Flying was a dream and an obsession for centuries until the airplane was invented. Although now we are able to fly assisted by mechanical devices, we still look at birds in a mix of wonder and envy. As a result wings are seen as the means of transforming, and flying as the ultimate metaphor of freedom, the image of total liberation. In art history there any many examples of artists who have been inspired by the act of flying and as a consequence reflected it on their works.
Here we have two contemporary Cuban artists whose works are connected to this idea: Gustavo is using it as a resource for his paintings and Carlos is more interested in the actual possibility of flying, translating this interest to his sculptures.
The Great Systems- Gustavo Acosta

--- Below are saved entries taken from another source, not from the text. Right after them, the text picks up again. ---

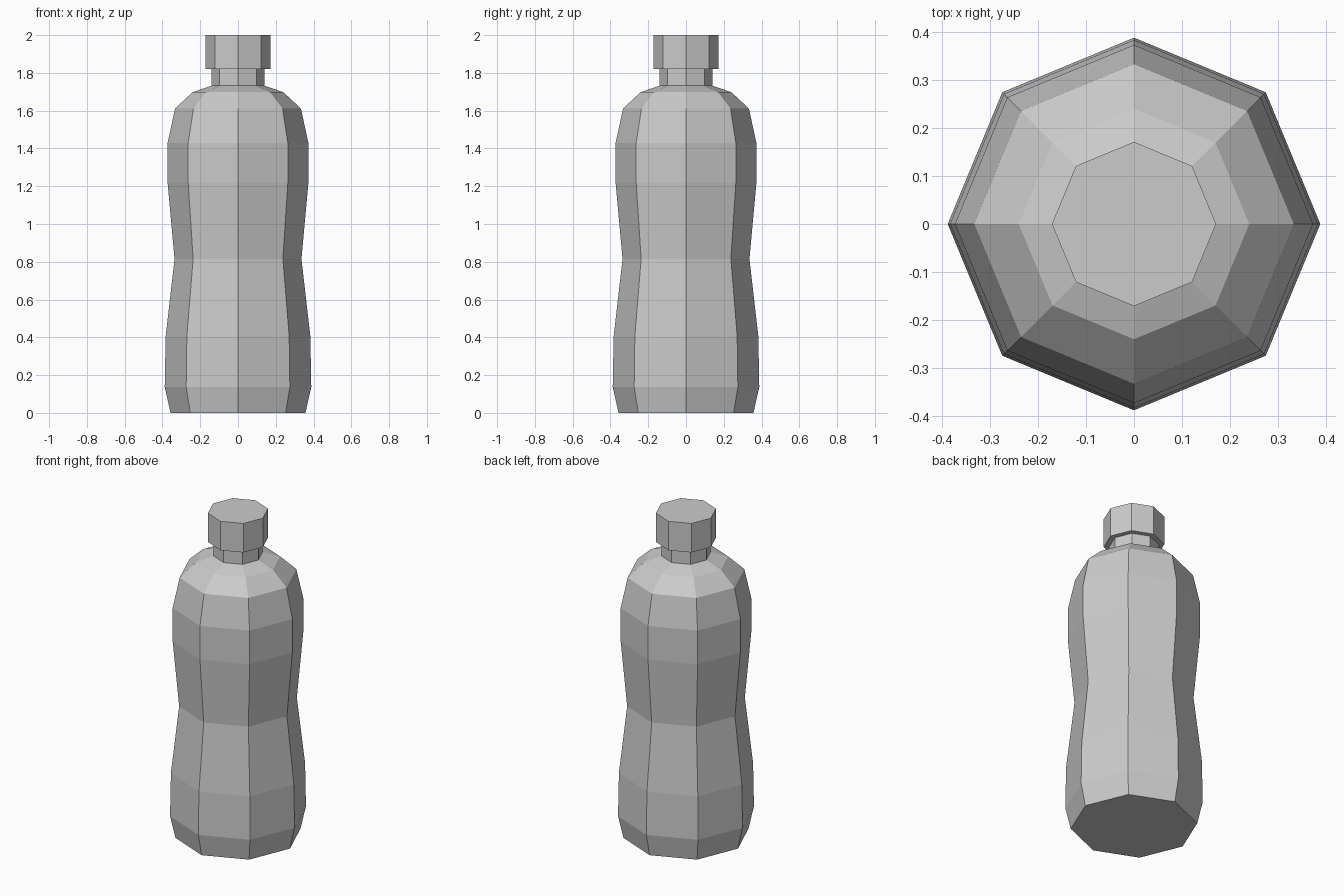
import bpy
import bmesh
from math import cos, sin, tau

SIDES = 8

if "Cube" in bpy.data.objects:
    bpy.data.objects.remove(bpy.data.objects["Cube"], do_unlink=True)

grey = bpy.data.materials.new("light grey")
grey.use_nodes = True
colour = (0.6, 0.6, 0.6, 1)
grey.diffuse_color = colour
grey.node_tree.nodes["Principled BSDF"].inputs["Base Color"].default_value = colour


def lathe(name, profile):
    """Closed faceted solid from (radius, height) pairs, bottom to top."""
    bm = bmesh.new()
    rings = [[bm.verts.new((r * cos(tau * i / SIDES), r * sin(tau * i / SIDES), z))
              for i in range(SIDES)] for r, z in profile]
    for low, high in zip(rings, rings[1:]):
        for i in range(SIDES):
            j = (i + 1) % SIDES
            bm.faces.new((low[i], low[j], high[j], high[i]))
    bm.faces.new(rings[0][::-1])
    bm.faces.new(rings[-1])
    mesh = bpy.data.meshes.new(name)
    bm.to_mesh(mesh)
    bm.free()
    mesh.materials.append(grey)
    obj = bpy.data.objects.new(name, mesh)
    bpy.context.collection.objects.link(obj)
    return obj


# Waisted body with rounded shoulders and a short neck
lathe("bottle_body", [
    (0.357, 0), (0.388, 0.137), (0.383, 0.405), (0.336, 0.815),
    (0.373, 1.22), (0.373, 1.428), (0.333, 1.612), (0.24, 1.698),
    (0.14, 1.732), (0.14, 1.82),
])

# Screw cap
lathe("bottle_cap", [(0.171, 1.82), (0.171, 2)])
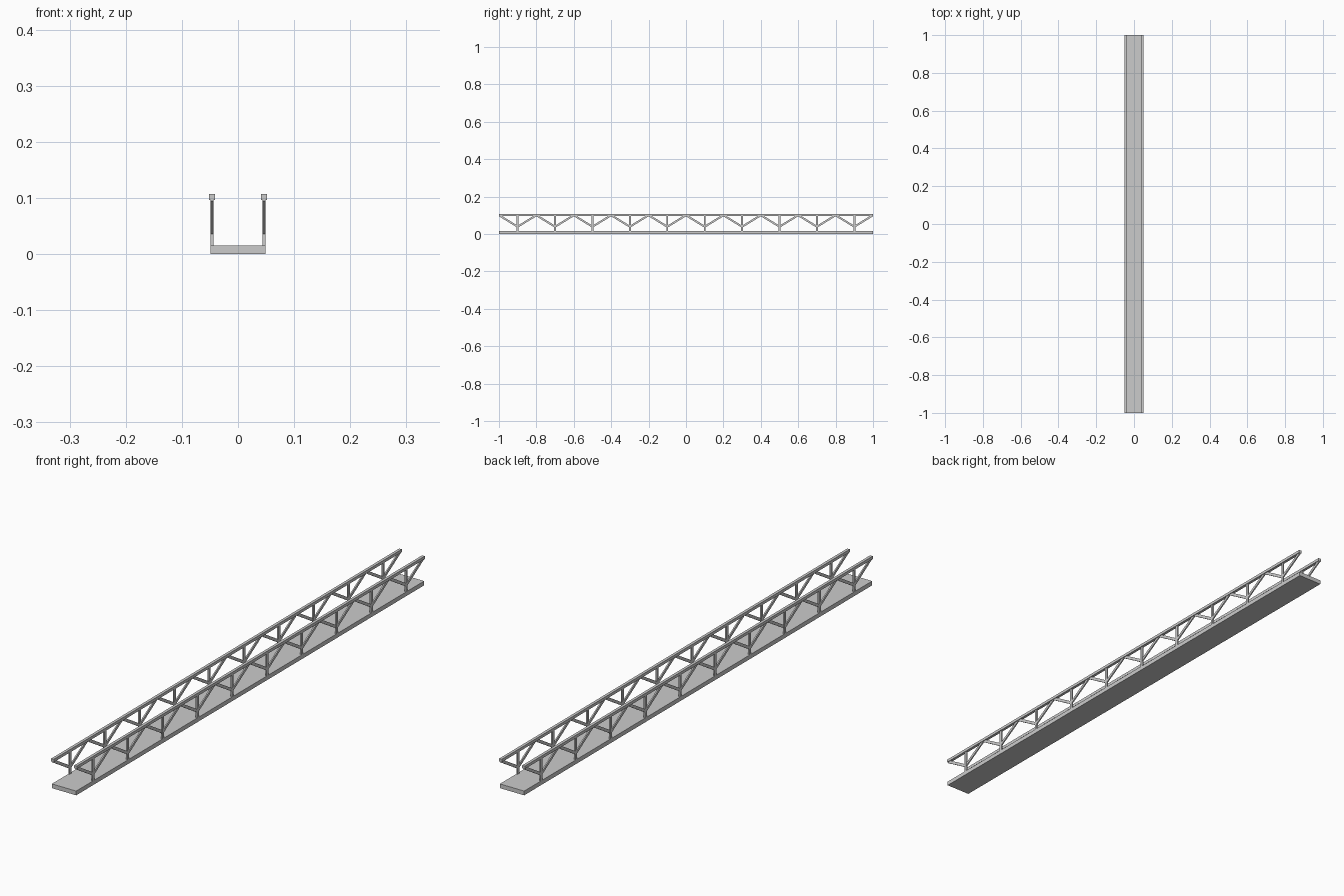
import bpy

if "Cube" in bpy.data.objects:
    bpy.data.objects.remove(bpy.data.objects["Cube"])

SIDE_X = 0.0462      # centre of each side truss
BAYS, PITCH = 10, 0.2


def extruded(name, profile, x0, x1):
    """Extrude a closed (y, z) profile from x0 to x1."""
    n = len(profile)
    verts = [(x, y, z) for x in (x0, x1) for y, z in profile]
    faces = [tuple(range(n))[::-1], tuple(range(n, 2 * n))]
    faces += [(i, (i + 1) % n, n + (i + 1) % n, n + i) for i in range(n)]
    mesh = bpy.data.meshes.new(name)
    mesh.from_pydata(verts, [], faces)
    obj = bpy.data.objects.new(name, mesh)
    bpy.context.collection.objects.link(obj)
    return obj


def rect(y0, y1, z0, z1):
    return [(y0, z0), (y1, z0), (y1, z1), (y0, z1)]


def side_part(name, profile, width, repeat=False):
    """Truss member, optionally repeated per bay, mirrored to both sides."""
    obj = extruded(name, profile, SIDE_X - width / 2, SIDE_X + width / 2)
    if repeat:
        arr = obj.modifiers.new("bays", "ARRAY")
        arr.use_relative_offset = False
        arr.use_constant_offset = True
        arr.constant_offset_displace = (0, PITCH, 0)
        arr.count = BAYS
    mir = obj.modifiers.new("both_sides", "MIRROR")
    mir.use_axis = (True, False, False)
    mir.use_mirror_merge = False
    return obj


# Walkway deck
extruded("deck", rect(-1, 1, 0, 0.0155), -0.049, 0.049)

# Top rails
side_part("top_rail", rect(-1, 1, 0.0965, 0.107), 0.0105)

# Upright posts, one in the middle of each bay
side_part("post", rect(-0.905, -0.895, 0.0155, 0.0965), 0.0055, True)

# V-shaped diagonal braces meeting at each post
brace = [(-1, 0.0945), (-0.9, 0.033), (-0.8, 0.0945),
         (-0.8, 0.1065), (-0.9, 0.045), (-1, 0.1065)]
side_part("diagonal_brace", brace, 0.0048, True)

The idea of being constantly watched drove him to paint what seem like views seen through night vision goggles. These images looked like they were made by somebody who went around while everybody was sleeping and registered what he saw. While experimenting in this direction Gustavo started to play with the color green and the infinite possibilities that it offered. This led him to use the color as a filter, as if he was permanently looking at his surroundings through a green glass. The result is these group of paintings in which he has ‘softened’ the color in a more even tone, getting farther away from the goggles effect and giving the impression of an image captured when the light had a rare diffusion.
In this series of works Gustavo is exploring night views in which he shows us how cities are mapped out by their lights reflected against the dark background of a starry night, almost like electric Nazca lines. There is a sense of abstraction with pure color points made of light dots, the pitch black background emphasizing the emptiness between the ground and the air.
Flights of Fancy- Carlos Gonzalez’s sculptures
In this new group of sculptures Carlos Gonzalez continues exploring the natural world yet with a clear departure from his last solo exhibition a couple of years ago. His hard angular forms have dissipated giving space to more organic and voluptuous pieces. While the previous works reminded us of insects, these new ones are inspired by birds and connected elements such as seeds and flowers. Carlos keeps looking at nature for inspiration and these pieces are his very personal interpretations of it. Seemingly mimicking wings and plants he is bringing to light the overlapping of nature, science and flying devices that seem ready to take off. While the works looks like mechanical artifacts, there is still the poetry of nature. The monumentality of his work is balanced by the delicacy and intricacy of each piece, part of a complicated yet delicate oeuvre.